**ASSIGNED TASK:**
Pull out every line below holding the word "return".

Rendered images with source text:
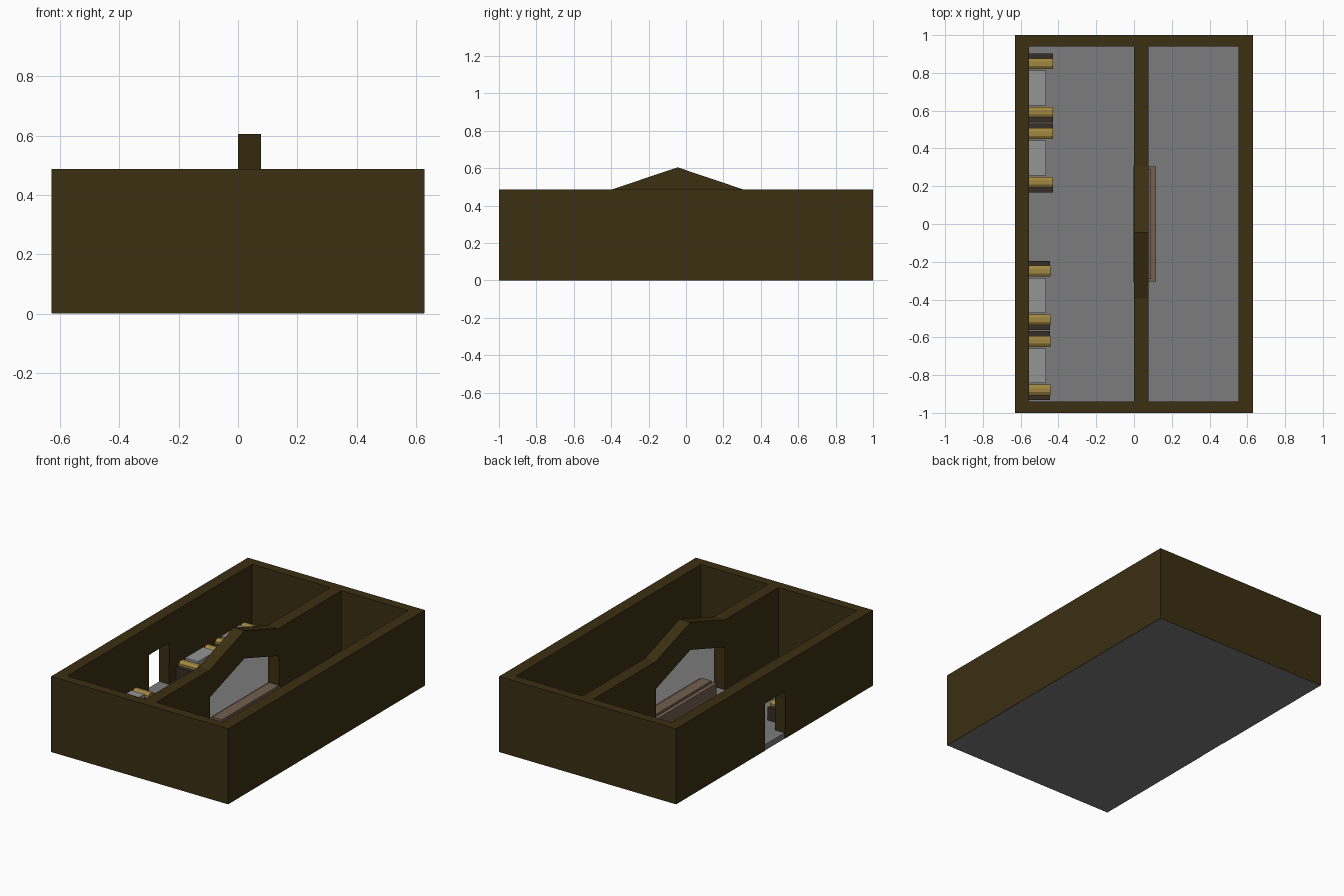
import bpy, bmesh

if "Cube" in bpy.data.objects:
    bpy.data.objects.remove(bpy.data.objects["Cube"])


def material(name, rgb):
    m = bpy.data.materials.new(name)
    m.diffuse_color = (*rgb, 1)
    m.use_nodes = True
    m.node_tree.nodes["Principled BSDF"].inputs["Base Color"].default_value = m.diffuse_color
    return m


WALL = material("dark_wood", (0.045, 0.029, 0.006))
FLOOR = material("floor_grey", (0.2, 0.2, 0.2))
CUSHION = material("cushion_grey", (0.3, 0.3, 0.3))
GOLD = material("gold", (0.35, 0.24, 0.05))
DARK = material("dark_trim", (0.038, 0.026, 0.019))
TAN = material("tan", (0.17, 0.115, 0.08))


def prism(name, yz, x0, x1, mat):
    """Extrude a y-z profile along x."""
    bm = bmesh.new()
    face = bm.faces.new([bm.verts.new((x0, y, z)) for y, z in yz])
    new = bmesh.ops.extrude_face_region(bm, geom=[face])["geom"]
    bmesh.ops.translate(bm, vec=(x1 - x0, 0, 0),
                        verts=[v for v in new if isinstance(v, bmesh.types.BMVert)])
    bmesh.ops.recalc_face_normals(bm, faces=bm.faces)
    me = bpy.data.meshes.new(name)
    bm.to_mesh(me)
    bm.free()
    ob = bpy.data.objects.new(name, me)
    bpy.context.collection.objects.link(ob)
    me.materials.append(mat)
    return ob


def box(name, x, y, z, mat):
    return prism(name, [(y[0], z[0]), (y[1], z[0]), (y[1], z[1]), (y[0], z[1])], x[0], x[1], mat)


F, H = 0.037, 0.487      # floor top, wall top

# floor and outer walls
box("floor", (-0.627, 0.627), (-0.998, 0.998), (0, F), FLOOR)
box("right_wall", (0.553, 0.63), (-0.94, 0.94), (0.001, H), WALL)
box("front_wall", (-0.63, 0.63), (-1, -0.94), (0.001, H), WALL)
box("back_wall", (-0.63, 0.63), (0.94, 1), (0.001, H), WALL)

# left wall with doorway
prism("left_wall", [(-0.94, 0.001), (-0.107, 0.001), (-0.107, 0.304), (0.096, 0.304),
                    (0.096, 0.001), (0.94, 0.001), (0.94, H), (-0.94, H)], -0.63, -0.557, WALL)

# dividing wall with gable and matching opening
prism("dividing_wall", [(-0.94, F), (-0.395, F), (-0.395, 0.31), (-0.045, 0.427),
                        (0.305, 0.31), (0.305, F), (0.94, F), (0.94, H),
                        (0.305, H), (-0.045, 0.605), (-0.395, H), (-0.94, H)], 0, 0.077, WALL)

# counter standing in the opening
box("counter_base", (-0.005, 0.117), (-0.305, 0.304), (F, 0.115), TAN)
box("counter_top", (0.02, 0.09), (-0.29, 0.29), (0.115, 0.13), TAN)

# four wall seats: cushion, two dark arms, faceted gold arm caps
for i, (c, front) in enumerate([(0.72, -0.43), (0.35, -0.43), (-0.378, -0.445), (-0.75, -0.445)]):
    box(f"seat_cushion_{i}", (-0.557, -0.465), (c - 0.092, c + 0.092), (F, 0.145), CUSHION)
    for s in (-1, 1):
        side = "left" if s < 0 else "right"
        ys = sorted((c + s * 0.103, c + s * 0.183))
        box(f"seat_arm_{side}_{i}", (-0.557, front), ys, (F, 0.12), DARK)
        cap = [(0.1, 0.12), (0.157, 0.12), (0.157, 0.135), (0.14, 0.146), (0.117, 0.146), (0.1, 0.135)]
        prism(f"arm_cap_{side}_{i}", [(c + s * y, z) for y, z in cap], -0.557, front + 0.002, GOLD)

**EXERCISE RESULT:**
    return m
    return ob
    return prism(name, [(y[0], z[0]), (y[1], z[0]), (y[1], z[1]), (y[0], z[1])], x[0], x[1], mat)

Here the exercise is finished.